Show, from the records below, all lines that contain the word "name".

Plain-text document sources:
◇ ◇ ◇ ◇

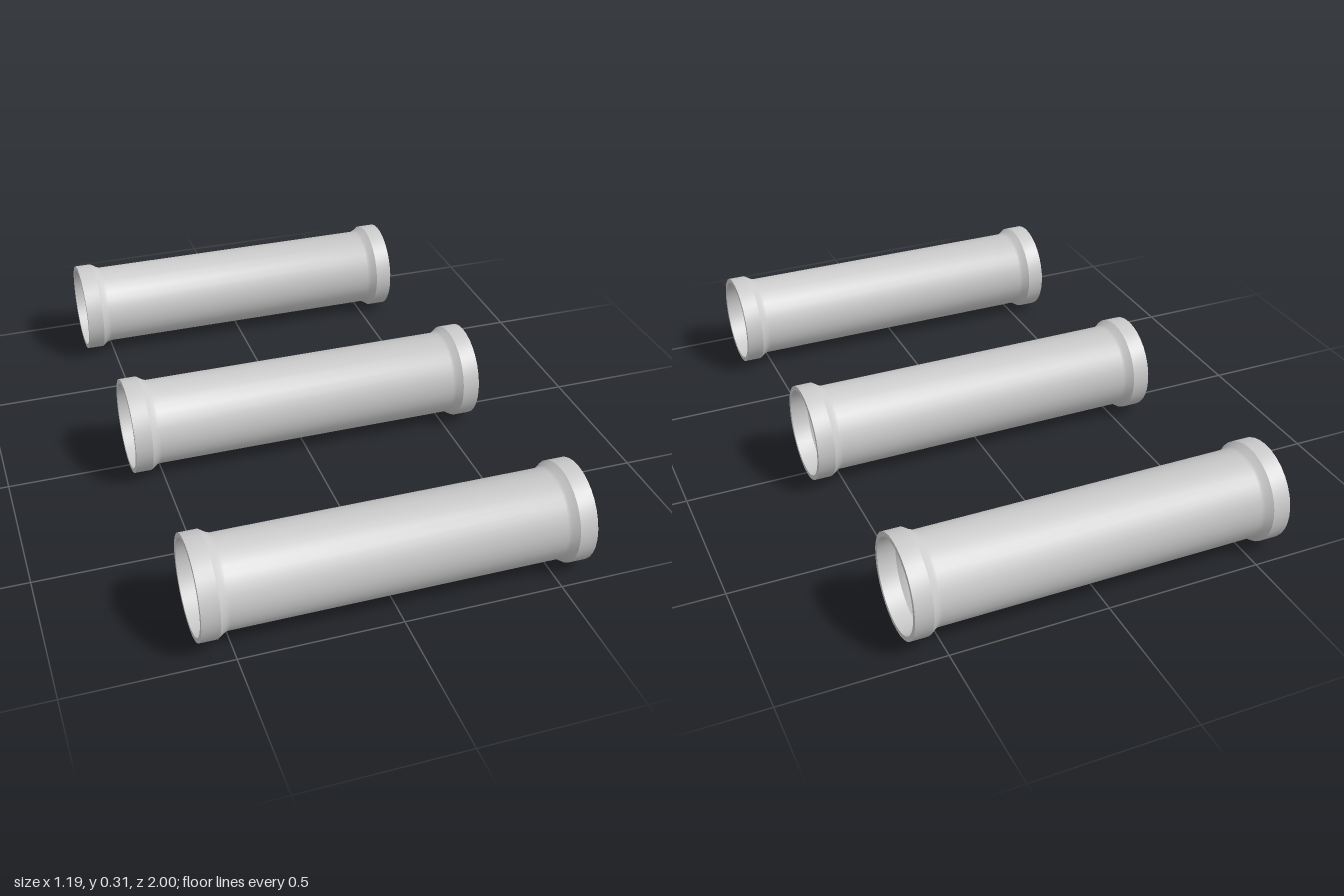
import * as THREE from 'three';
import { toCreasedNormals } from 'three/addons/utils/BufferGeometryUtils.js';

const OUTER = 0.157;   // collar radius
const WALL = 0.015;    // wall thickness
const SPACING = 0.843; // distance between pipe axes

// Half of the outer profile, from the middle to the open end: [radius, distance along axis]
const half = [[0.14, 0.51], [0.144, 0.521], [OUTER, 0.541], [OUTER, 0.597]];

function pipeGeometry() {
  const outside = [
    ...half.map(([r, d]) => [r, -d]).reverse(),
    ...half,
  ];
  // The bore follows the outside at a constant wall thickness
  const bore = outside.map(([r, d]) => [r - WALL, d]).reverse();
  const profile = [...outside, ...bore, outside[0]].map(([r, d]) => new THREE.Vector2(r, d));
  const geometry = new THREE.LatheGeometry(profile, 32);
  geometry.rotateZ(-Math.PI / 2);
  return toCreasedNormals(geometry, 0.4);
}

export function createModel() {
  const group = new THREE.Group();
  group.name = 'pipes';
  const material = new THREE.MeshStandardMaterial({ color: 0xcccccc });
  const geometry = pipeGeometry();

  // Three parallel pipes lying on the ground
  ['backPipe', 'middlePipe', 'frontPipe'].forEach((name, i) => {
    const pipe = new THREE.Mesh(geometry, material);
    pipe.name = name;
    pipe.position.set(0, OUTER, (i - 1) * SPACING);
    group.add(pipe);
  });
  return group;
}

◇ ◇ ◇ ◇

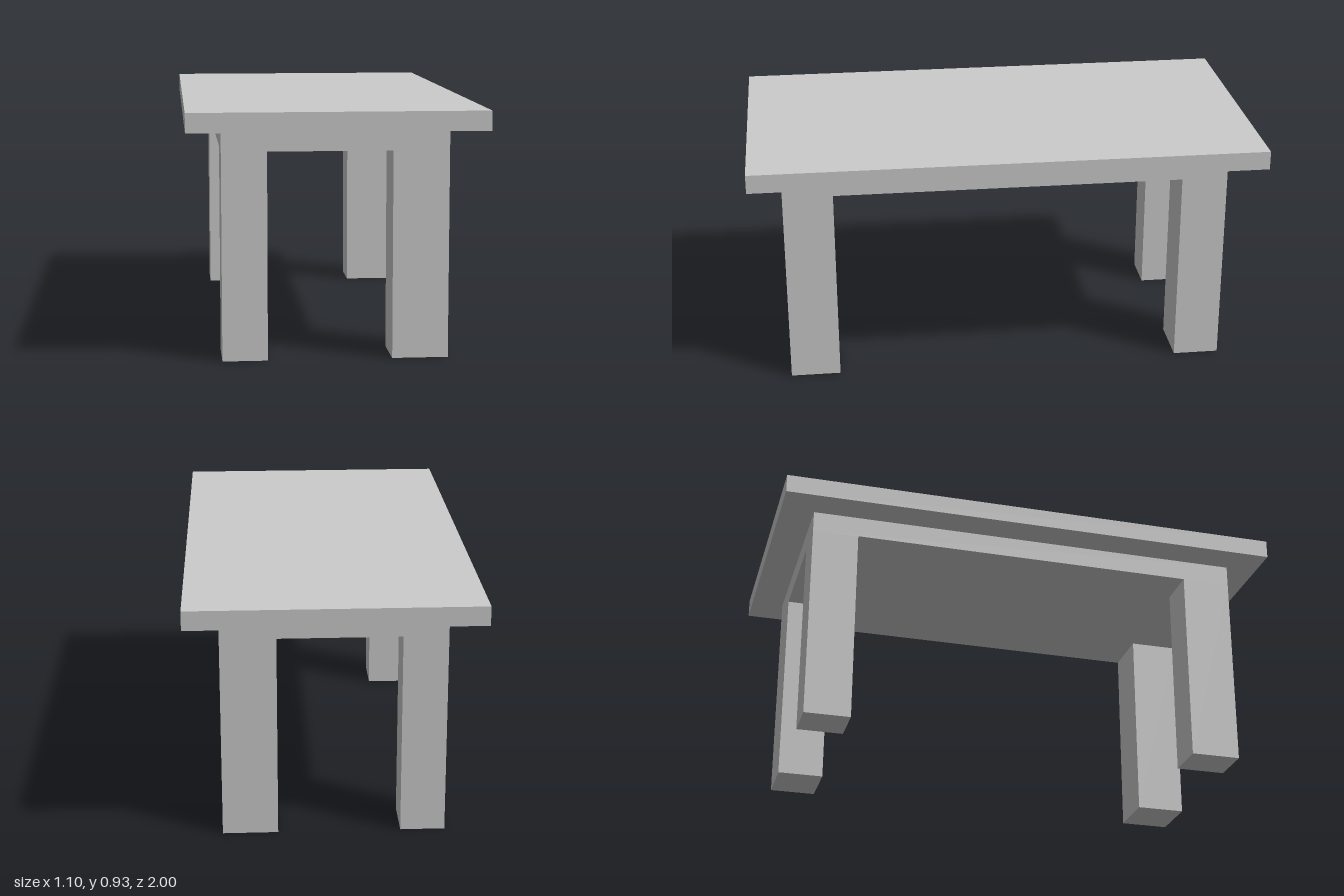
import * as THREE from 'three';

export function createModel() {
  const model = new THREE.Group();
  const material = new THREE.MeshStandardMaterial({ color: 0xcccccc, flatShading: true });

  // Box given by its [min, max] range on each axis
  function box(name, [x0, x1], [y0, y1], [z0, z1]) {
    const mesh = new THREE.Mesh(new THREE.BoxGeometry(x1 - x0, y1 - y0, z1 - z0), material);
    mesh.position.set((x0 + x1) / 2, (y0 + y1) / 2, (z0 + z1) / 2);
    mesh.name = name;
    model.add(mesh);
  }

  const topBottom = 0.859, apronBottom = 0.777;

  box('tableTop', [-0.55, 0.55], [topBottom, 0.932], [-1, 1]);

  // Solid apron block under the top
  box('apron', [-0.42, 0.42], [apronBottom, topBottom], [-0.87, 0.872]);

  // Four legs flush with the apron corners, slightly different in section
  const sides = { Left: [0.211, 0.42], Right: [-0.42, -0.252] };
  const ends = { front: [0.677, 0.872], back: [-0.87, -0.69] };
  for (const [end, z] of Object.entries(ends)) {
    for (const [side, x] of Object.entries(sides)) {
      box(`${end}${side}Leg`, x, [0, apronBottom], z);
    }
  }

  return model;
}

◇ ◇ ◇ ◇

• **Written solution**:
  group.name = 'pipes';
  ['backPipe', 'middlePipe', 'frontPipe'].forEach((name, i) => {
    pipe.name = name;
  function box(name, [x0, x1], [y0, y1], [z0, z1]) {
    mesh.name = name;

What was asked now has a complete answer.